During his recordbreaking trading Larry Williams used the Kelly’s formula where the starting risk was defined by the size of the margin per futures fontract. The dynamics of the capital were also noteworthy: first a growth from $10 000 to $210000, then dropped to $700 000 (67% drawdown) and the year was finished at $1100000. By the way, Ralph Wince was working for Williams as programmer. Now Larry Williams recommends the following varian of the fixed fraction method:
Num_Lots = % risk * Capital / ( Max_Drawdown) / 100
Playing the “market’s money”. As experience shows, for an investor it is much more important not to lose a small part of the starting capital than to lose a substantial part of the profits. The idea is taking smaller risks on starting capital and larger, more aggressive on profits received:
Num_Lots = (%riskstart_capital) * (Starting_Capital + MinList(Profit, 0)) + %riskprofit * MaxList(Profit, 0)) / starting_risk_per_unit_of_assets / 100
Pyramid building. All the methods described above define the starting risk for opening the position. The current or effective risk of an open position is, actually, different. It may be expressed as:
Effective_Risk = MarketPosition * (Entry_Price – Current_Exit_Price) *
Num_Lots * Price_of_a_Point
where MarketPosition equals 1 for long positoins, 1 for short, 0 for no position. Until the trade has no unrealized (paper) profit, the effective risk is positive. A trade protected by a stoploss order at breakeven level has zero effective risk. As soon as the stop loss is moved past breakeven level, the effective risk becomes negative – which means the position has a guaranteed profit, protected by the stop loss. The capital is no longer subject to risk, so we can risk the guaranteed profit, increasing the position size correspondingly.
Additional_Number_Lots = % risk_guaranteed_profit * ( MinList(Effective_Risk, 0)) / starting_risk_per_unit_of_assets / 100
Here MinList( ) is the least value from the list. Clearly, we must not take the %risk_guaranted_profit larger than the optimal for the guaranteed profit. A variant of this method where a constant risk is maintained on the basis of guaranteed profits is described by Titov .
Let us now see it all on an example. If we reinvest the guaranteed profits with the same risk, then, as Table3 shows, profits will increase over 4 times and drawdowns 2.8 times. If we increase the risk for guaranteed profits, net profit skyrockets – but unhappily, drawdowns increase even more.
Table3. Reinvesting the guaranteed profits.  

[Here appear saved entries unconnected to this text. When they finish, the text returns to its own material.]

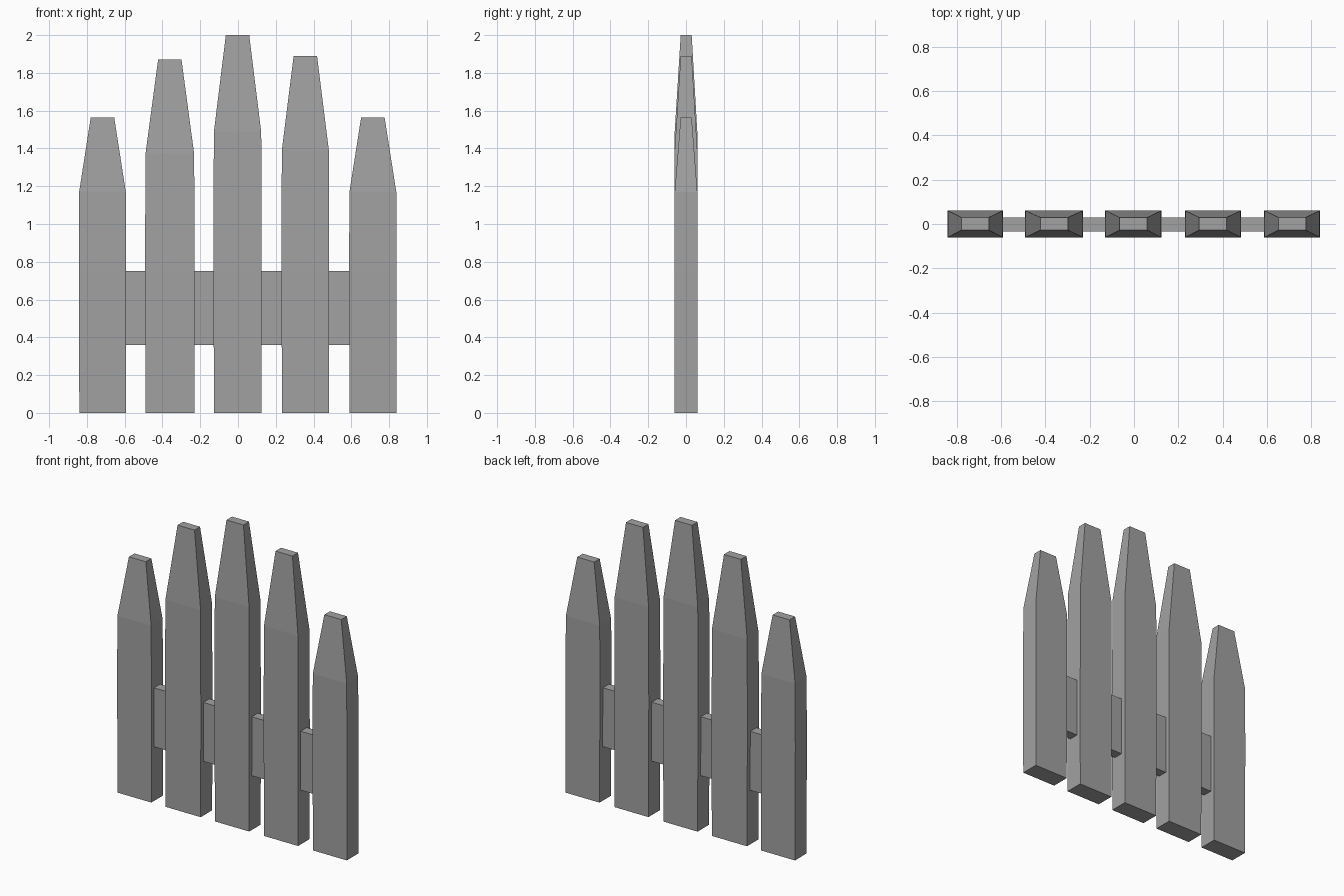
import bpy, bmesh

if "Cube" in bpy.data.objects:
    bpy.data.objects.remove(bpy.data.objects["Cube"])

grey = bpy.data.materials.new("weathered_grey")
grey.diffuse_color = (0.36, 0.36, 0.36, 1)
grey.use_nodes = True
grey.node_tree.nodes["Principled BSDF"].inputs["Base Color"].default_value = grey.diffuse_color


def loft(name, rings):
    """Stack rectangular rings (x0, x1, y0, y1, z) into a closed solid."""
    bm = bmesh.new()
    loops = [[bm.verts.new(p) for p in ((x0, y0, z), (x1, y0, z), (x1, y1, z), (x0, y1, z))]
             for x0, x1, y0, y1, z in rings]
    for low, high in zip(loops, loops[1:]):
        for i in range(4):
            j = (i + 1) % 4
            bm.faces.new((low[i], low[j], high[j], high[i]))
    bm.faces.new(loops[0][::-1])
    bm.faces.new(loops[-1])
    mesh = bpy.data.meshes.new(name)
    bm.to_mesh(mesh)
    bm.free()
    mesh.materials.append(grey)
    obj = bpy.data.objects.new(name, mesh)
    bpy.context.collection.objects.link(obj)
    return obj


# Pickets: left, right, shoulder height, tip height
pickets = [
    (-0.843, -0.592, 1.17, 1.565),
    (-0.492, -0.230, 1.37, 1.87),
    (-0.130, 0.125, 1.485, 2.0),
    (0.230, 0.483, 1.39, 1.89),
    (0.588, 0.840, 1.17, 1.565),
]
for n, (x0, x1, shoulder, tip) in enumerate(pickets, 1):
    cx = (x0 + x1) / 2
    loft(f"picket_{n}", [
        (x0 + 0.003, x1 - 0.001, -0.06, 0.06, 0),
        (x0, x1, -0.061, 0.061, 0.75),
        (x0 + 0.002, x1 - 0.002, -0.06, 0.06, shoulder),
        (cx - 0.062, cx + 0.062, -0.028, 0.03, tip),
    ])

# Cross rail running through all pickets
loft("cross_rail", [
    (-0.70, 0.70, -0.034, 0.03, 0.36),
    (-0.70, 0.70, -0.034, 0.03, 0.75),
])
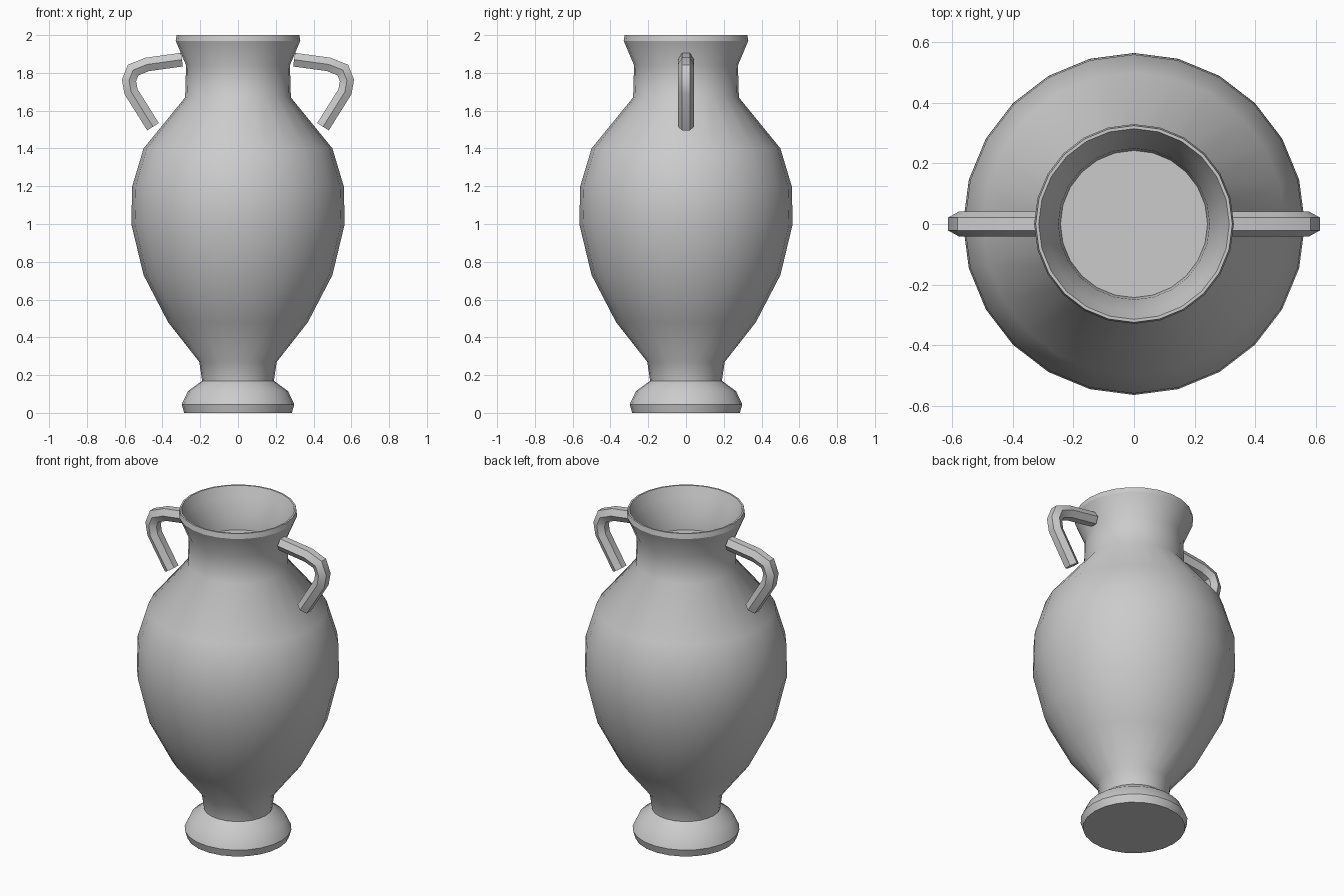
import bpy, bmesh
from math import cos, sin, pi, radians
from mathutils import Vector

if "Cube" in bpy.data.objects:
    bpy.data.objects.remove(bpy.data.objects["Cube"])

SIDES = 24


def finish(bm, name):
    bmesh.ops.recalc_face_normals(bm, faces=bm.faces[:])
    mesh = bpy.data.meshes.new(name)
    bm.to_mesh(mesh)
    bm.free()
    ob = bpy.data.objects.new(name, mesh)
    bpy.context.collection.objects.link(ob)
    return ob


def skin(bm, rings, sharp=()):
    """Bridge successive vertex rings and cap both ends."""
    n = len(rings[0])
    for a, b in zip(rings, rings[1:]):
        for i in range(n):
            j = (i + 1) % n
            bm.faces.new((a[i], a[j], b[j], b[i])).smooth = True
    bm.faces.new(rings[0])
    bm.faces.new(rings[-1])
    for k in sharp:
        for i in range(n):
            bm.edges.get((rings[k][i], rings[k][(i + 1) % n])).smooth = False


def lathe(name, profile, sharp):
    bm = bmesh.new()
    rings = [[bm.verts.new((r * cos(2 * pi * i / SIDES), r * sin(2 * pi * i / SIDES), z))
              for i in range(SIDES)] for r, z in profile]
    skin(bm, rings, sharp)
    return finish(bm, name)


def handle(name, side):
    # Hexagonal section swept along the path in the xz plane
    path = [Vector((side * x, 0, z)) for x, z in
            [(.297, 1.87), (.48, 1.845), (.555, 1.815), (.577, 1.76), (.566, 1.70), (.45, 1.515)]]
    bm = bmesh.new()
    rings = []
    for i, p in enumerate(path):
        d_in = (p - path[max(i - 1, 0)]).normalized()
        d_out = (path[min(i + 1, len(path) - 1)] - p).normalized()
        t = (d_in + d_out).normalized()
        normal = Vector((-t.z, 0, t.x))
        miter = 1 / max(0.7, t.dot(d_out if i == 0 else d_in))
        rings.append([bm.verts.new(p + normal * (0.042 * sin(k * pi / 3) * miter)
                                   + Vector((0, 0.042 * cos(k * pi / 3), 0)))
                      for k in range(6)])
    skin(bm, rings)
    ob = finish(bm, name)
    bpy.ops.object.select_all(action='DESELECT')
    ob.select_set(True)
    bpy.context.view_layer.objects.active = ob
    bpy.ops.object.shade_smooth_by_angle(angle=radians(40))


# Vase: foot, belly, neck, lip, then down the inside to the shallow floor
vase_profile = [
    (.285, 0), (.298, .045), (.265, .115), (.19, .17), (.205, .27), (.37, .48),
    (.50, .73), (.565, 1.0), (.56, 1.2), (.50, 1.4), (.28, 1.67), (.275, 1.84),
    (.33, 1.97), (.325, 2.0), (.315, 2.0), (.29, 1.94), (.25, 1.84), (.243, 1.76)]
lathe("vase_body", vase_profile, sharp=(0, 1, 3, 12, 13, 14, 17))

# Pair of handles
handle("handle_left", -1)
handle("handle_right", 1)
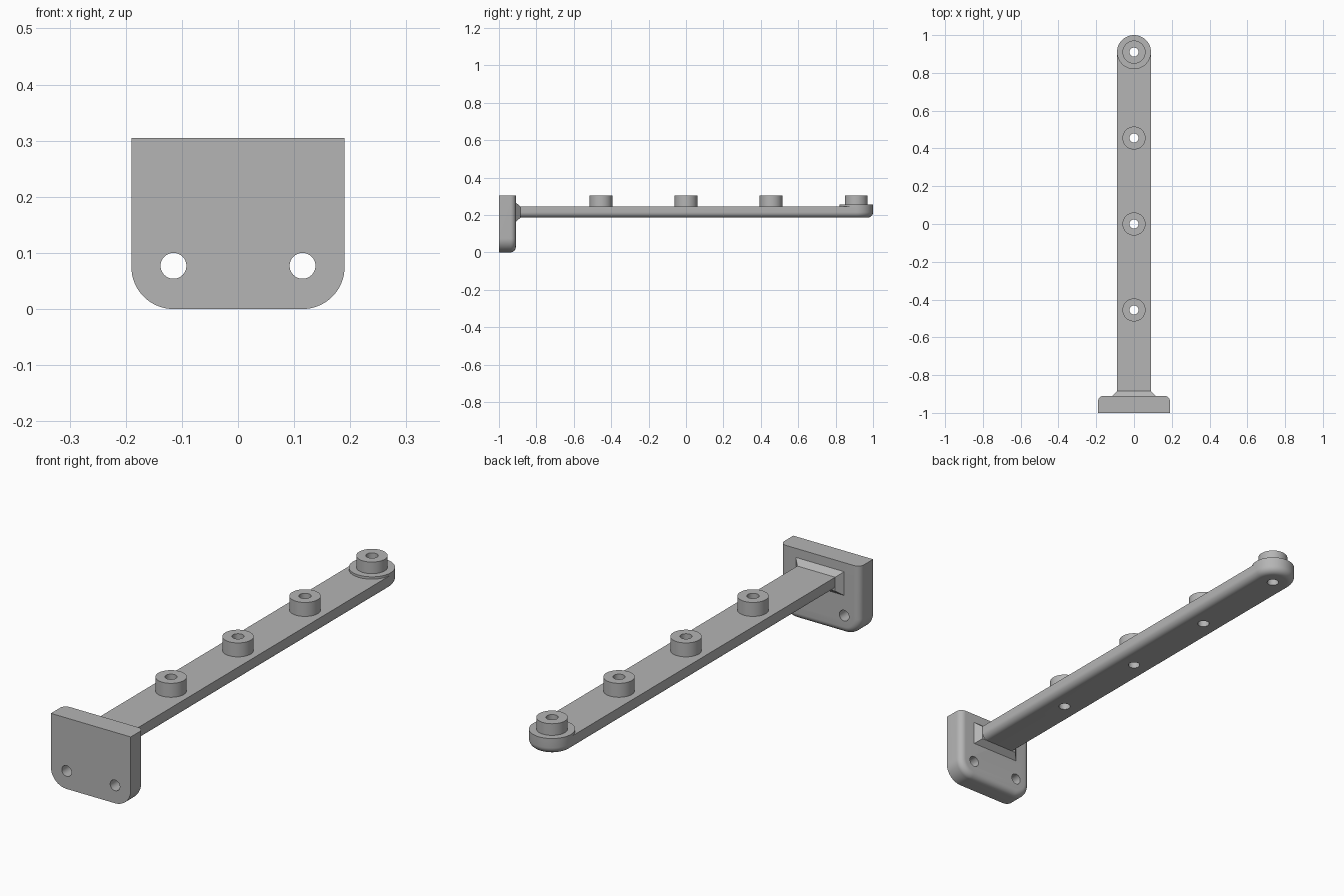
import bpy, bmesh
from math import sin, cos, pi, radians
from mathutils import Matrix

if "Cube" in bpy.data.objects:
    bpy.data.objects.remove(bpy.data.objects["Cube"])

grey = bpy.data.materials.new("plain grey")
grey.use_nodes = True
grey.diffuse_color = (0.46, 0.46, 0.46, 1)
grey.node_tree.nodes["Principled BSDF"].inputs["Base Color"].default_value = grey.diffuse_color

BASE_BACK, BAR_LOW, BAR_TOP, PAD_TOP, TOP = -0.91, 0.185, 0.245, 0.255, 0.305


def finish(name, bm):
    bmesh.ops.recalc_face_normals(bm, faces=bm.faces)
    mesh = bpy.data.meshes.new(name)
    bm.to_mesh(mesh)
    bm.free()
    mesh.materials.append(grey)
    obj = bpy.data.objects.new(name, mesh)
    bpy.context.collection.objects.link(obj)
    return obj


def u_slab(name, half, radius, length, thick, fillet, place):
    """U-shaped slab: one square end, two rounded corners, one filleted rim."""
    def outline(d):
        pts = [(-(half - d), 0)]
        for side, start in ((-1, pi), (1, pi / 2)):
            for i in range(17):
                a = start - i * pi / 32
                pts.append((side * (half - radius) + (radius - d) * cos(a),
                            length - radius + (radius - d) * sin(a)))
        return pts + [(half - d, 0)]

    steps = [i * pi / 16 for i in range(9)]
    levels = [(fillet * (1 - sin(a)), fillet * (1 - cos(a))) for a in steps]
    levels.append((0, thick))
    bm = bmesh.new()
    rings = [[bm.verts.new((u, v, w)) for u, v in outline(d)] for d, w in levels]
    for low, high in zip(rings, rings[1:]):
        for i in range(len(low)):
            j = (i + 1) % len(low)
            bm.faces.new((low[i], low[j], high[j], high[i]))
    bm.faces.new(rings[0])
    bm.faces.new(rings[-1])
    bmesh.ops.remove_doubles(bm, verts=bm.verts, dist=0.00001)
    bm.transform(place)
    return finish(name, bm)


def cylinder(name, radius, low, high, place=Matrix()):
    bm = bmesh.new()
    bmesh.ops.create_cone(bm, cap_ends=True, segments=64, radius1=radius, radius2=radius,
                          depth=high - low, matrix=Matrix.Translation((0, 0, (low + high) / 2)))
    bm.transform(place)
    return finish(name, bm)


def drill(obj, cutter):
    mod = obj.modifiers.new("hole", "BOOLEAN")
    mod.operation, mod.solver, mod.object = "DIFFERENCE", "EXACT", cutter
    bpy.context.view_layer.objects.active = obj
    bpy.ops.object.modifier_apply(modifier=mod.name)


# Mounting plate, square on top, with rounded lower corners and a filleted back rim
plate = u_slab("mounting_plate", 0.19, 0.075, TOP, 1 + BASE_BACK, 0.028,
               Matrix(((-1, 0, 0, 0), (0, 0, -1, BASE_BACK), (0, -1, 0, TOP), (0, 0, 0, 1))))
parts, cutters = [plate], []

# Long arm with a round tip and a filleted underside
arm = u_slab("arm", 0.09, 0.09, 1 - BASE_BACK, BAR_TOP - BAR_LOW, 0.03,
             Matrix.Translation((0, BASE_BACK, BAR_LOW)))
parts.append(arm)

# Flared collar where the arm meets the plate
bm = bmesh.new()
bmesh.ops.create_cube(bm, size=2)
mid = (BAR_LOW + BAR_TOP) / 2
for v in bm.verts:
    inner = v.co.y > 0
    v.co = (v.co.x * (0.09 if inner else 0.115),
            BASE_BACK + (0.025 if inner else 0),
            mid + v.co.z * (0.03 if inner else 0.051))
parts.append(finish("collar", bm))

# Bolt holes through the plate
for side in (-1, 1):
    cutter = cylinder("plate_cutter", 0.023, -0.2, 0.2,
                      Matrix.Translation((side * 0.115, -0.95, 0.077)) @ Matrix.Rotation(pi / 2, 4, "X"))
    drill(plate, cutter)
    cutters.append(cutter)

# Round pad on the tip, and four drilled bosses along the arm
tip = 0.91
pad = cylinder("tip_pad", 0.09, BAR_TOP, PAD_TOP, Matrix.Translation((0, tip, 0)))
parts.append(pad)
for i in range(4):
    y = tip * (i - 1) / 2
    place = Matrix.Translation((0, y, 0))
    boss = cylinder(f"boss_{i + 1}", 0.061, PAD_TOP if i == 3 else BAR_TOP, TOP, place)
    parts.append(boss)
    cutter = cylinder("boss_cutter", 0.024, 0.1, 0.4, place)
    for target in [boss, arm] + ([pad] if i == 3 else []):
        drill(target, cutter)
    cutters.append(cutter)

for cutter in cutters:
    bpy.data.objects.remove(cutter)

# Smooth curved faces, keep crisp edges
bpy.ops.object.select_all(action="DESELECT")
for obj in parts:
    obj.select_set(True)
bpy.context.view_layer.objects.active = plate
bpy.ops.object.shade_smooth_by_angle(angle=radians(30))
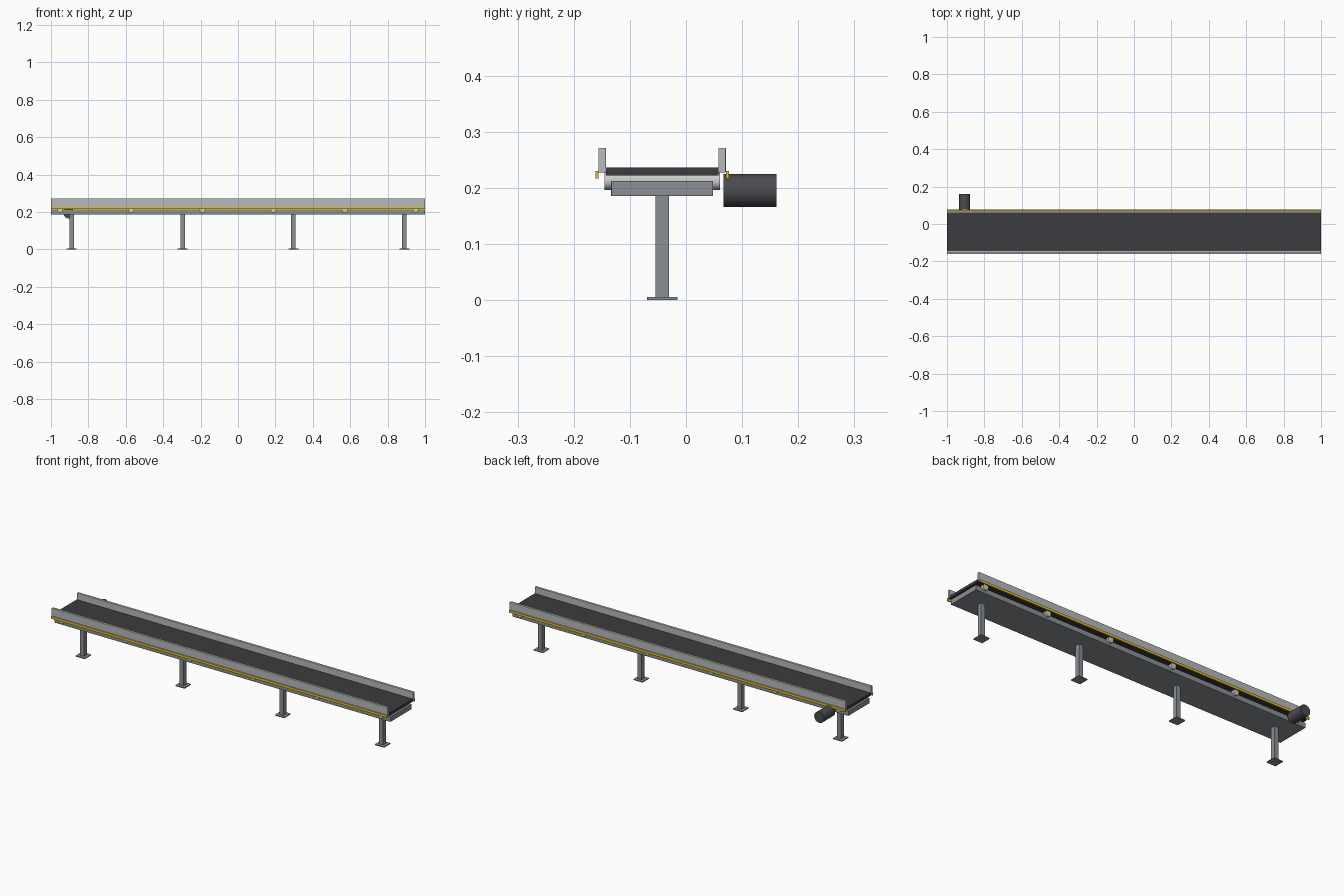
import bpy, math

if "Cube" in bpy.data.objects:
    bpy.data.objects.remove(bpy.data.objects["Cube"])

CY = -0.0425  # centre line of the conveyor bed


def material(name, rgb):
    m = bpy.data.materials.new(name)
    m.diffuse_color = (*rgb, 1)
    m.use_nodes = True
    m.node_tree.nodes["Principled BSDF"].inputs["Base Color"].default_value = m.diffuse_color
    return m


belt_dark = material("belt_dark", (0.045, 0.045, 0.05))
motor_dark = material("motor_dark", (0.07, 0.07, 0.08))
frame_grey = material("frame_grey", (0.26, 0.28, 0.30))
rail_grey = material("rail_grey", (0.48, 0.49, 0.50))
roller_grey = material("roller_grey", (0.7, 0.7, 0.7))
yellow = material("safety_yellow", (0.75, 0.52, 0.03))


def bevel(ob, width):
    mod = ob.modifiers.new("bevel", "BEVEL")
    mod.width, mod.segments = width, 2
    mod.limit_method = "ANGLE"


def box(name, x, y, z, mat, edge=0):
    """Box from (min, max) ranges."""
    bpy.ops.mesh.primitive_cube_add(
        size=1, location=[sum(r) / 2 for r in (x, y, z)])
    ob = bpy.context.object
    ob.name = name
    ob.scale = [r[1] - r[0] for r in (x, y, z)]
    bpy.ops.object.transform_apply(location=False, rotation=False, scale=True)
    ob.data.materials.append(mat)
    if edge:
        bevel(ob, edge)
    return ob


def cylinder_y(name, x, z, radius, y, mat, sides=32):
    """Cylinder lying along y."""
    bpy.ops.mesh.primitive_cylinder_add(
        vertices=sides, radius=radius, depth=y[1] - y[0],
        location=(x, sum(y) / 2, z), rotation=(math.pi / 2, 0, 0))
    ob = bpy.context.object
    ob.name = name
    ob.data.materials.append(mat)
    bpy.ops.object.shade_smooth_by_angle(angle=math.radians(35))
    return ob


# Belt and supporting frame
box("belt", (-1, 1), (CY - 0.1, CY + 0.1), (0.222, 0.236), belt_dark)
box("frame", (-1, 1), (CY - 0.091, CY + 0.091), (0.185, 0.212), frame_grey, 0.001)

# Side guards with yellow safety strips
for side, label in ((-1, "front"), (1, "back")):
    span = lambda a, b: sorted((CY + side * a, CY + side * b))
    box(label + "_guard", (-1, 1), span(0.1, 0.1135), (0.227, 0.271), rail_grey, 0.0015)
    box(label + "_safety_strip", (-1, 1), span(0.1135, 0.119), (0.217, 0.230), yellow)

# Rollers under the belt
for i in range(6):
    cylinder_y(f"roller_{i + 1}", -0.95 + 0.38 * i, 0.212, 0.0155,
               (CY - 0.103, CY + 0.103), roller_grey, 24)

# Legs and foot plates
for i in range(4):
    x = -0.89 + i * 1.78 / 3
    box(f"leg_{i + 1}", (x - 0.012, x + 0.012), (CY - 0.012, CY + 0.012),
        (0.005, 0.186), frame_grey)
    box(f"foot_{i + 1}", (x - 0.027, x + 0.027), (CY - 0.027, CY + 0.027),
        (0, 0.005), frame_grey)

# Drive motor on the back side
cylinder_y("drive_motor", -0.905, 0.195, 0.0295, (0.067, 0.161), motor_dark)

Regulating the position size on the basis of its risk and volatility. The risk of an open position is usually controlled by exit rules set in the system. For instance, moving stop levels follow the price to increase starting risk or lock down a part of paper profits. But a much more viable idea is to limit the maximal risk and volatility of an open position in relation to the capital. All we need for this is track the values as often as needed.
Excessive_risk = Num_lots * Current_risk_per_unit_of_assets – Max%risk * Capital / 100
and
Excessive_volatility = Num_lots * Current_volatility_of_assets –
Max%volatility * Capital / 100
As soon as any of those becomes positive, we decrease the position size by a value equal to:
Excessive_num_lots = Excessive_risk / Lot_price
Or correspondingly by:
Excessive_number_lots = Excessive volatility / Lot_price
The practical rationale of this methods is closing a part of the position without waiting for the system signal, when the prices move very fast and far, too far and fast for a trailing stop or a closing point to follow. This solves two tasks at once: first, the risk and volatility are supported at set levels, second, positions frequently close at extreme prices with favourable slippage.
Such methods for one strategy on one asset can be easily applied on the TradeStation platform as shown in App.1. But since real trading involves several strategies applied to portfolios of assets, frequently at different time frames but with a common portfolio capital.
Appendix 1. The Simplest System with Money Management.  

Appendix 2. Calculating the optimal f in Excel.  

Appendix 3. Deriving the formula for the fixed fraction method.